Sorry for the long posting. If you need more information from me, please ask. I appreciate any guidance I receive.

Richard
 

bholler

Chimney sweep
Staff member
Jan 14, 2014
29,146
central pa
6 mil plastic is fine.
Run the plastic out over onto the forms to seal it up.
I use wd40 on our metal forms and it is fine.
I always just wrap the whole top of the chimney in plastic to help it cure properly.
And yes a standard edger should work fine
 
  • Like
Reactions: FixerUpper

Richon

New Member
Aug 9, 2022
3
Atlanta, Georgia
6 mil plastic is fine.
Run the plastic out over onto the forms to seal it up.
I use wd40 on our metal forms and it is fine.
I always just wrap the whole top of the chimney in plastic to help it cure properly.
And yes a standard edger should work fine
Thanks Bholler for the quick response and concise answers to my questions. I had read the advise you provided in several other postings before I posted my list of questions and I was hoping you'd weigh in on my post.

I went back and looked at the standard edger again and see that it will indeed work fine. Originally I was thinking that both wings of the edging tool were about the same length from the curved corner of the tool if that makes sense.

Three follow-up questions related to curing:

1. Once I have poured the crown, I let the bleed water evaporate from the surface, and then wrap in the plastic, correct?
2. My online research says I should I unwrap the crown and moisten the surface once a day for 7 days and can remove plastic wrap after day 7. Is this correct? Would moistening more than once a day beneficial?
3. How long should I leave my forms in place?

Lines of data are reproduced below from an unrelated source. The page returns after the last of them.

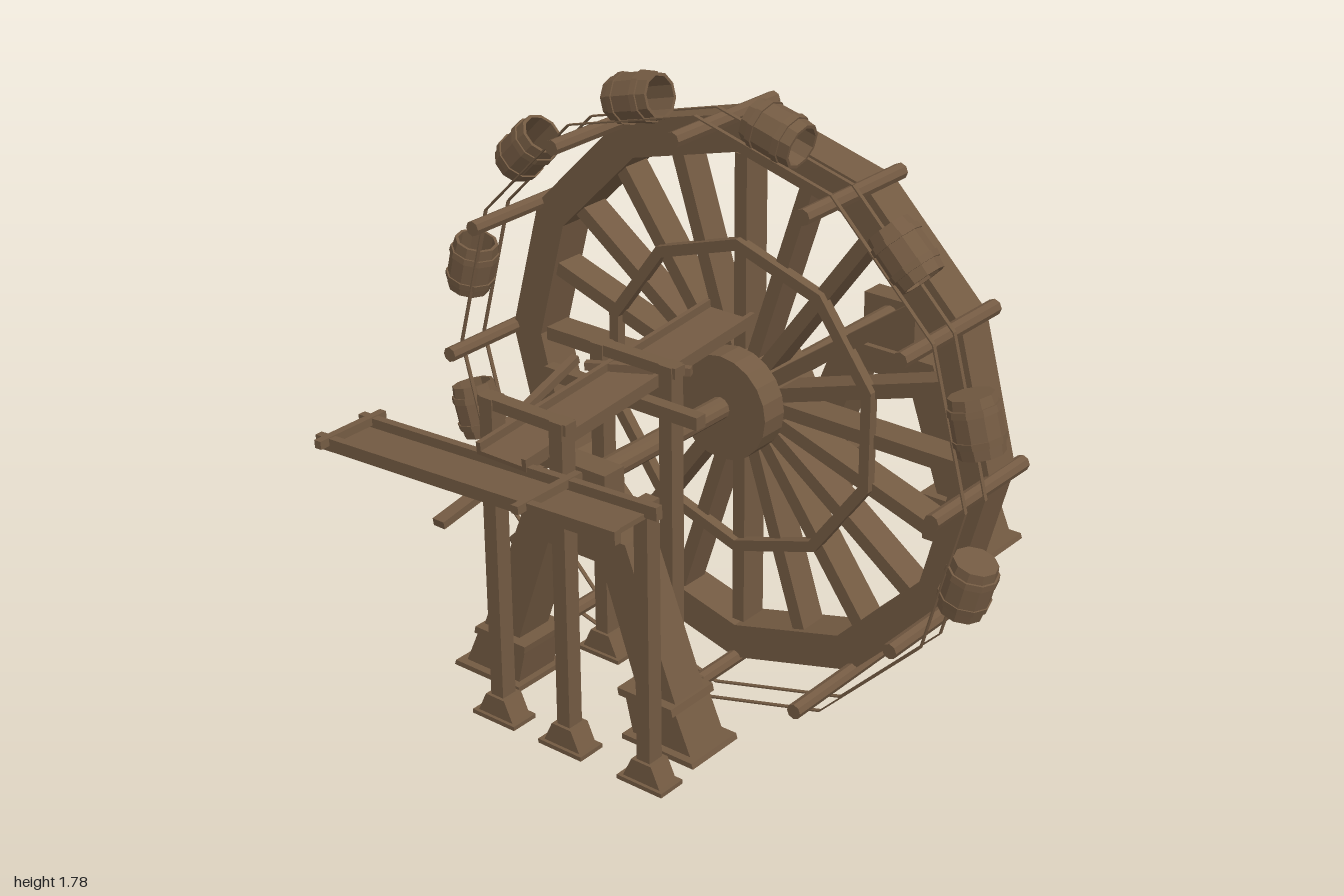
import * as THREE from 'three';

const AXLE_Y = 0.857;

export function createModel() {
  const root = new THREE.Group();
  root.name = 'waterWheel';
  const wood = new THREE.MeshStandardMaterial({ color: 0x735a42, flatShading: true });
  wood.name = 'wood';

  const add = (name, geo, parent = root) => {
    const m = new THREE.Mesh(geo, wood);
    m.name = name;
    parent.add(m);
    return m;
  };
  const group = (name, parent = root) => {
    const g = new THREE.Group();
    g.name = name;
    parent.add(g);
    return g;
  };
  const box = (name, w, h, d, x, y, z, parent) => {
    const m = add(name, new THREE.BoxGeometry(w, h, d), parent);
    m.position.set(x, y, z);
    return m;
  };
  // square timber running between two points
  const beam = (name, a, b, w, h, parent) => {
    const from = new THREE.Vector3(...a), to = new THREE.Vector3(...b);
    const m = add(name, new THREE.BoxGeometry(w, h, from.distanceTo(to)), parent);
    m.position.copy(from).lerp(to, 0.5);
    m.lookAt(to);
    return m;
  };
  const rod = (name, r, x0, x1, sides, parent) => {
    const m = add(name, new THREE.CylinderGeometry(r, r, x1 - x0, sides).rotateZ(Math.PI / 2), parent);
    m.position.x = (x0 + x1) / 2;
    return m;
  };
  const polygon = (r, n, start) => Array.from({ length: n }, (_, i) => {
    const a = start + (i / n) * Math.PI * 2;
    return new THREE.Vector2(Math.cos(a) * r, Math.sin(a) * r);
  });
  // (z, y) outline extruded along x, centred on x
  const slab = (name, pts, x, width, parent, hole) => {
    const s = new THREE.Shape(pts.map((p) => new THREE.Vector2(-p.x, p.y)));
    if (hole) s.holes.push(new THREE.Path(hole));
    const g = new THREE.ExtrudeGeometry(s, { depth: width, bevelEnabled: false });
    g.translate(0, 0, -width / 2).rotateY(Math.PI / 2);
    const m = add(name, g, parent);
    m.position.x = x;
    return m;
  };
  const outline = (...c) => c.map(([z, y]) => new THREE.Vector2(z, y));

  // ---- wheel ----
  const wheel = group('wheel');
  wheel.position.y = AXLE_Y;
  slab('rim', polygon(0.815, 12, 0), 0.19, 0.12, wheel, polygon(0.71, 12, 0));
  slab('innerRing', polygon(0.468, 10, Math.PI / 2), 0.14, 0.03, wheel, polygon(0.435, 10, Math.PI / 2));
  rod('hub', 0.152, 0.06, 0.295, 20, wheel);
  rod('axle', 0.032, -0.47, 0.88, 12, wheel);

  for (let i = 0; i < 20; i++) {
    const a = (i / 20) * Math.PI * 2, c = Math.cos(a), s = Math.sin(a);
    const spoke = box('spoke', 0.09, 0.04, 0.6, 0.19, s * 0.4, c * 0.4, wheel);
    spoke.rotation.x = -a;
  }

  // pegs across the rim and the paired ropes slung over them
  const edge = 2 * 0.855 * Math.sin(Math.PI / 12);
  for (let i = 0; i < 12; i++) {
    const a = (i / 12) * Math.PI * 2;
    const peg = rod('peg', 0.022, -0.14, 0.285, 8, wheel);
    peg.position.y = Math.sin(a) * 0.815;
    peg.position.z = Math.cos(a) * 0.815;
    const b = a + Math.PI / 12, r = 0.855 * Math.cos(Math.PI / 12);
    for (const x of [-0.046, 0.046]) {
      const rope = box('rope', 0.012, 0.004, edge, x, Math.sin(b) * r, Math.cos(b) * r, wheel);
      rope.rotation.x = Math.PI / 2 - b;
    }
  }

  // open buckets with hoops, mouth pointing along the turn
  const bucketGeo = new THREE.LatheGeometry([
    [0, -0.078], [0.06, -0.078], [0.064, -0.052], [0.07, -0.052], [0.072, -0.034], [0.067, -0.034],
    [0.068, 0.03], [0.072, 0.03], [0.07, 0.048], [0.065, 0.048], [0.062, 0.078],
    [0.053, 0.078], [0.053, -0.06], [0, -0.06],
  ].map(([x, y]) => new THREE.Vector2(x, y)), 10);
  for (let k = 0; k < 12; k++) {
    const deg = 15 + 30 * k;
    if (deg > 250 && deg < 320) continue;
    const a = THREE.MathUtils.degToRad(deg);
    const bucket = add('bucket', bucketGeo, wheel);
    bucket.position.set(0, Math.sin(a) * 0.875, Math.cos(a) * 0.875);
    bucket.rotation.x = Math.PI - a;
  }

  // ---- axle stands ----
  for (const x of [-0.487, 0.903]) {
    const stand = group('axleStand');
    box('bearingBlock', 0.076, 0.17, 0.18, x, 0.825, 0, stand);
    slab('legs', outline([0.17, 0.75], [0.37, 0.24], [0.24, 0.24], [0.09, 0.67],
      [-0.09, 0.67], [-0.24, 0.24], [-0.37, 0.24], [-0.17, 0.75]), x, 0.115, stand);
    for (const s of [1, -1]) {
      const pts = (...c) => outline(...c.map(([z, y]) => [z * s, y]));
      slab('footSocket', pts([0.39, 0.21], [0.335, 0.335], [0.17, 0.335], [0.2, 0.21]), x, 0.14, stand);
      slab('footLip', pts([0.343, 0.322], [0.338, 0.343], [0.16, 0.343], [0.164, 0.322]), x, 0.17, stand);
      slab('footPlate', pts([0.415, 0.2], [0.41, 0.215], [0.18, 0.215], [0.18, 0.2]), x, 0.185, stand);
    }
  }

  // ---- trough posts ----
  const post = (x, z, top, parent) => {
    box('post', 0.048, top - 0.22, 0.042, x, (top + 0.22) / 2, z, parent);
    slab('postFoot', outline([z + 0.06, 0.21], [z + 0.032, 0.27], [z - 0.032, 0.27], [z - 0.06, 0.21]), x, 0.066, parent);
    box('postFootPlate', 0.085, 0.012, 0.145, x, 0.206, z, parent);
  };
  const posts = group('troughPosts');
  for (const x of [-0.686, -0.266]) {
    for (const z of [-0.135, 0.095]) post(x, z, 1.13, posts);
    box('crossBeam', 0.04, 0.03, 0.29, x, 1.115, -0.02, posts);
    box('troughBearer', 0.03, 0.03, 0.27, x, x < -0.5 ? 1.01 : 1.045, -0.02, posts);
  }
  post(-0.686, 0.36, 1.0, posts);

  // ---- sloping feed trough along x ----
  const feed = group('feedTrough');
  feed.position.set(-0.325, 1.068, -0.02);
  feed.rotation.z = Math.atan2(0.08, 0.91);
  box('feedFloor', 0.915, 0.012, 0.16, 0, -0.008, 0, feed);
  for (const z of [-0.075, 0.075]) box('feedSide', 0.915, 0.035, 0.014, 0, 0.003, z, feed);

  // ---- outlet trough along z ----
  const outlet = group('outletTrough');
  outlet.position.set(-0.842, 1.0, -0.025);
  outlet.rotation.x = -0.05;
  box('outletFloor', 0.15, 0.014, 0.91, 0, -0.01, 0, outlet);
  for (const x of [-0.075, 0.075]) box('outletRail', 0.022, 0.035, 0.985, x, 0.005, 0, outlet);
  for (const z of [-0.455, 0.21]) box('outletBar', 0.23, 0.022, 0.022, 0, 0.014, z, outlet);

  // ---- loose bracing poles ----
  const poles = group('bracingPoles');
  box('restBar', 0.036, 0.036, 0.51, -0.312, 1.022, -0.025, poles);
  beam('sidePole', [-0.73, 0.95, -0.175], [-0.29, 1.07, -0.205], 0.022, 0.022, poles);
  beam('slantPole', [-0.315, 1.075, -0.15], [-0.2, 1.09, 0.11], 0.022, 0.022, poles);
  beam('outletPole', [-1.0, 0.937, -0.025], [-0.72, 0.985, -0.025], 0.036, 0.02, poles);

  return root;
}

The weather is looking much improved for me to get this done. I plan to pour tomorrow and the high is forecasted high is 87. After tomorrow we've got at least 4 days of slightly cooler (low to mid 80s for daily high temps) and significantly less humid air.
 

bholler

Chimney sweep
Staff member
Jan 14, 2014
29,146
central pa
Thanks Bholler for the quick response and concise answers to my questions. I had read the advise you provided in several other postings before I posted my list of questions and I was hoping you'd weigh in on my post.

I went back and looked at the standard edger again and see that it will indeed work fine. Originally I was thinking that both wings of the edging tool were about the same length from the curved corner of the tool if that makes sense.

Three follow-up questions related to curing:

1. Once I have poured the crown, I let the bleed water evaporate from the surface, and then wrap in the plastic, correct?
2. My online research says I should I unwrap the crown and moisten the surface once a day for 7 days and can remove plastic wrap after day 7. Is this correct? Would moistening more than once a day beneficial?
3. How long should I leave my forms in place?

The weather is looking much improved for me to get this done. I plan to pour tomorrow and the high is forecasted high is 87. After tomorrow we've got at least 4 days of slightly cooler (low to mid 80s for daily high temps) and significantly less humid air.
1. I wrap right after it sets up enough that I can finish it.
2. I never wet it afterwards but it should increase strength slightly if you do .
3. I have pulled them as little as 12 hours later. But that's risky